As middle and high school educators for a virtual school, we are often frustrated when we try, and fail, to contact students. It is our policy for each teacher to contact their students at least once a week to ensure that they stay on track in their courses and to give the students an opportunity to ask questions. However, if the student simply won’t pick up the phone, how do we make that contact? We try emailing and messaging through our student information system, and some students will respond. However, the best way several of our teachers have been able to stay connected to their students is by texting. Your first response may be to say “that isn’t true communication, you can’t really connect with someone through a text.” But is that really true in today’s technology based world?
I took a look at my own personal experience with texting to evaluate whether I felt this was a quality way to communicate. My phone rarely rings, especially during business hours. I receive several texts a day from friends, family and co-workers though. Sometimes it is a quick message letting me know that my daughter’s practice was cancelled or a reminder to run an errand after work. Co-workers who aren’t in my building will often send detailed texts regarding an upcoming project or situation that needs handling. If I need more information, I will call them, but if not, I appreciate being able to address the message when I have time. I truly value text messages from my two teenage daughters. I think back to when I was a teenager, and cell phones were rare. I have access to what is going on in my daughters’ day, far more than my parents ever did, through text messaging. The ability to text definitely makes me feel more “connected” to family, friends and co-workers. Some may not see this as a quality type of communication, but as we continuously tell our teachers they need to find ways to “connect” with their students – if text messaging works, then why not use it? Below is an example of a text message between one of our teachers and a student. I would call that great communication, since this teacher wasn’t able to contact the student via phone or email all semester. It’s definitely better than no communication at all.
Me: Hey Jennifer! This is Mr. D your math teacher! I’m worried about your progress!
You are only 6% done with my course and should be around 50%.
Is there anything I can do to help you get moving a little quicker?
I love math and love to help! Let me know please! Mr. D. 2:10 PM
Jennifer: Um could u send me a print out of the week by week pacing guide and I am having a really rough
time with fractions 2:12 PM
Me: You should have one in your folder with the rest of the math worksheets. I will try and send another one,
but you can always download it in schoology and just follow along! You wouldn’t need to print it out.
Do you have time to work a bit right now with me on the phone? 2:23 PM
Jennifer: Yes I do
Me: Okay, great! 🙂 2:34 PM
Me: Don’t forget…I’m here to help almost every day! Just need to ask! That’s what we do! 🙂 2:36 PM
Jennifer: Okay thank you 2:37 PM

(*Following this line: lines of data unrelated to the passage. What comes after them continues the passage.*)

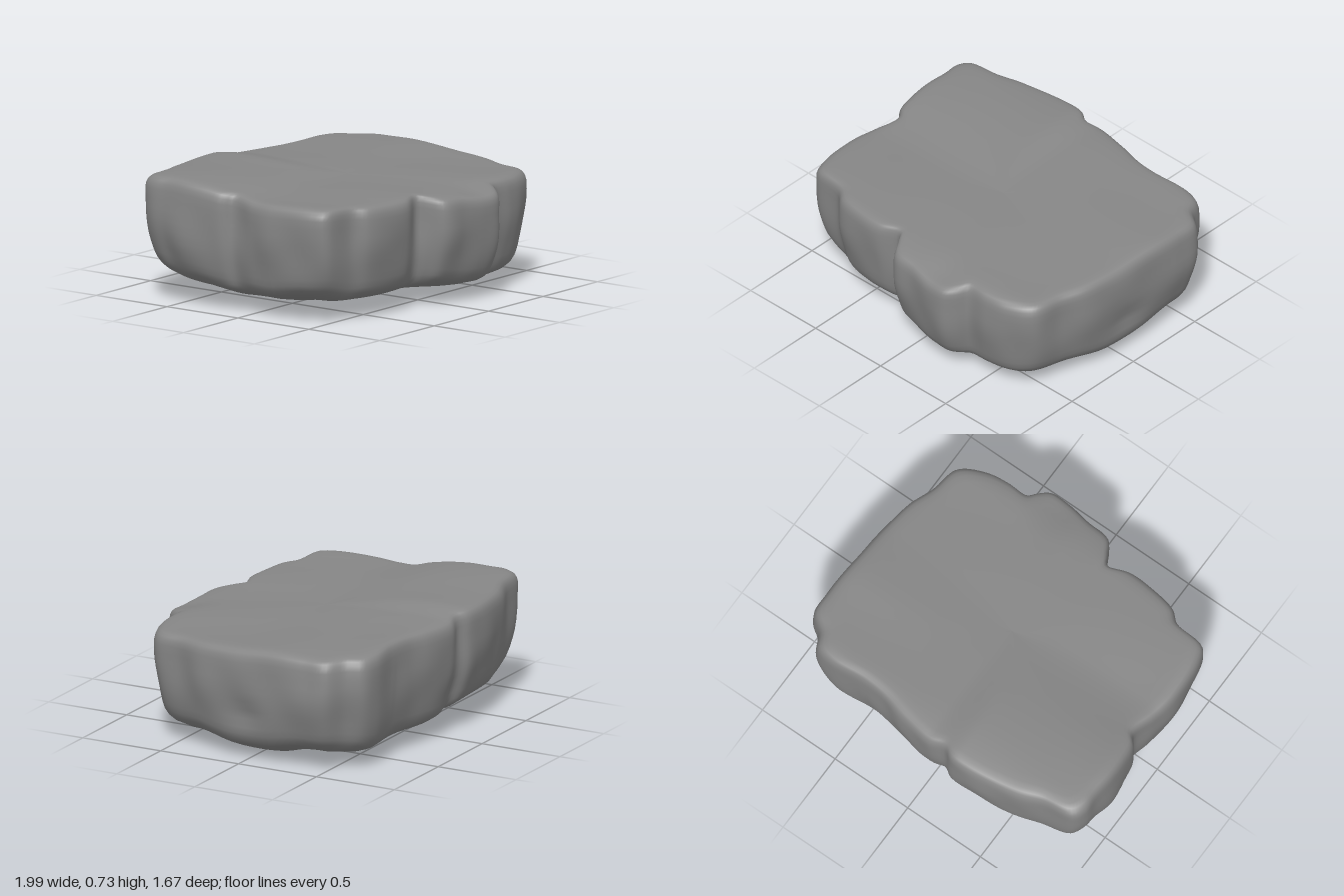
import * as THREE from 'three';

// Plan outline of the slab as [x, z], from the front left corner round to the left side
const OUTLINE = [
  [-0.95, 0.48], [-0.91, 0.56], [-0.72, 0.59], [-0.64, 0.65], [-0.5, 0.68], [-0.33, 0.685],
  [-0.2, 0.645], [-0.16, 0.7], [-0.1, 0.785], [0.05, 0.805], [0.2, 0.83], [0.32, 0.83],
  [0.38, 0.78], [0.42, 0.73], [0.55, 0.73], [0.68, 0.71], [0.83, 0.62], [0.87, 0.45],
  [0.925, 0.3], [0.95, 0.15], [0.97, -0.1], [0.985, -0.4], [0.975, -0.54], [0.88, -0.62],
  [0.83, -0.71], [0.73, -0.74], [0.52, -0.725], [0.36, -0.74], [0.2, -0.78], [0, -0.81],
  [-0.1, -0.79], [-0.17, -0.83], [-0.3, -0.835], [-0.6, -0.79], [-0.75, -0.74],
  [-0.93, -0.71], [-0.968, -0.64], [-0.965, -0.54], [-0.975, -0.4], [-0.965, -0.25],
  [-0.95, -0.16], [-0.91, -0.1], [-0.95, 0.05], [-0.975, 0.2],
];

// Cross-section of the rim from top centre to bottom centre: [inset, height fraction]
const SECTION = [
  [1, 1], [0.8, 1], [0.6, 1], [0.45, 1], [0.32, 1], [0.22, 1], [0.14, 1], [0.09, 1],
  [0.055, 0.996], [0.032, 0.985], [0.016, 0.962], [0.006, 0.925], [0, 0.87], [0, 0.78], [0, 0.68],
  [0.004, 0.58], [0.012, 0.48], [0.024, 0.38], [0.038, 0.29], [0.054, 0.2], [0.072, 0.13],
  [0.098, 0.075], [0.138, 0.035], [0.2, 0.012], [0.28, 0.002], [0.36, 0], [0.45, 0], [0.6, 0],
  [0.8, 0], [1, 0],
];

const step = THREE.MathUtils.smoothstep;
const bump = (a, b, r) => Math.exp(-(a * a + b * b) / (r * r));

// Top face: rises to the back left, with a low ledge along the back half
function topY(x, z) {
  const ledge = 0.026 * (1 - step(x, -0.2, 0.02)) * (1 - step(z, -0.5, 0.1));
  return 0.662 - 0.012 * x - 0.01 * z + ledge + 0.024 * (1 - step(z, -0.3, 0.12))
    - 0.03 * step(z, 0.6, 0.85) - 0.012 * step(-z, 0.6, 0.85)
    - 0.015 * bump(x - 0.22, z - 0.75, 0.13)
    + 0.004 * Math.sin(7 * z + 2 * x) + 0.003 * Math.sin(9 * x - 4 * z);
}

// Underside: deepest right of the middle, rising to the edges
function bottomY(x, z) {
  return 0.025 + 0.04 * (1 - step(x, -0.25, 0.15)) + 0.06 * step(Math.abs(x), 0.65, 0.95)
    + 0.035 * step(Math.abs(z), 0.1, 0.4) + 0.03 * step(Math.abs(z), 0.4, 0.7)
    - 0.01 * bump(x - 0.55, z, 0.35) + 0.02 * bump(x - 0.4, (z + 0.25) * 3, 0.35)
    + 0.005 * Math.sin(8 * x + 3 * z) + 0.005 * Math.sin(9 * z - 2 * x);
}

// Bulges and hollows on the side walls
function wallPush(x, y, z, angle) {
  let push = 0.0045 * (Math.sin(13 * y + 9 * angle) + Math.sin(19 * angle - 9 * y));
  if (x > 0.5) {
    push += 0.012 * bump(y - 0.45, (z + 0.35) * 0.5, 0.17);
    push -= 0.024 * bump((y - 0.27) * 2, z + 0.03, 0.12);
  }
  if (x < -0.5) push += 0.032 * bump(y - 0.34, z + 0.38, 0.17);
  if (z < -0.4) push -= 0.02 * bump((y - 0.22) * 1.5, x + 0.02, 0.14);
  return push;
}

function slabGeometry(count = 300) {
  const curve = new THREE.CatmullRomCurve3(
    OUTLINE.map(([x, z]) => new THREE.Vector3(x, 0, z)), true, 'centripetal');
  const edge = curve.getSpacedPoints(count).slice(0, count);

  // Softened outline used away from the rim
  const soft = edge.map((_, i) => {
    const p = new THREE.Vector3();
    for (let k = -12; k <= 12; k++) p.add(edge[(i + k + count) % count]);
    return p.divideScalar(25);
  });

  const positions = [], index = [];
  SECTION.forEach(([inset, f], r) => {
    for (let i = 0; i < count; i++) {
      const p = edge[i].clone().lerp(soft[i], Math.min(1, inset * 2.5));
      const angle = Math.atan2(p.z, p.x);
      // The ends stand steeper than the long faces near the base
      const ends = f < 0.6 ? 0.45 * Math.cos(angle) ** 2 * (1 - step(inset, 0.1, 0.6)) : 0;
      const scale = 1 - inset * (1 - ends);
      let x = p.x * scale, z = p.z * scale;
      const low = bottomY(x, z);
      const y = low + (topY(x, z) - low) * f;

      const push = Math.sin(Math.PI * f) * wallPush(x, y, z, angle);
      x += Math.cos(angle) * push;
      z += Math.sin(angle) * push;
      positions.push(x, y, z);

      if (r < SECTION.length - 1) {
        const a = r * count + i, b = r * count + (i + 1) % count;
        index.push(a, a + count, b, b, a + count, b + count);
      }
    }
  });

  const geometry = new THREE.BufferGeometry();
  geometry.setAttribute('position', new THREE.Float32BufferAttribute(positions, 3));
  geometry.setIndex(index);
  geometry.computeBoundingBox();
  geometry.translate(0, -geometry.boundingBox.min.y, 0);
  geometry.computeVertexNormals();
  return geometry;
}

export function createModel() {
  const group = new THREE.Group();
  group.name = 'rock';
  const slab = new THREE.Mesh(slabGeometry(), new THREE.MeshStandardMaterial({ color: 0x868686 }));
  slab.name = 'rockSlab';
  group.add(slab);
  return group;
}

Danielle Yanssens is in charge of Continuous Improvement for My Virtual Academy. Her organization also offers On-site Alternative Education programs, several free online learning options and credit recovery for students throughout the state of Michigan.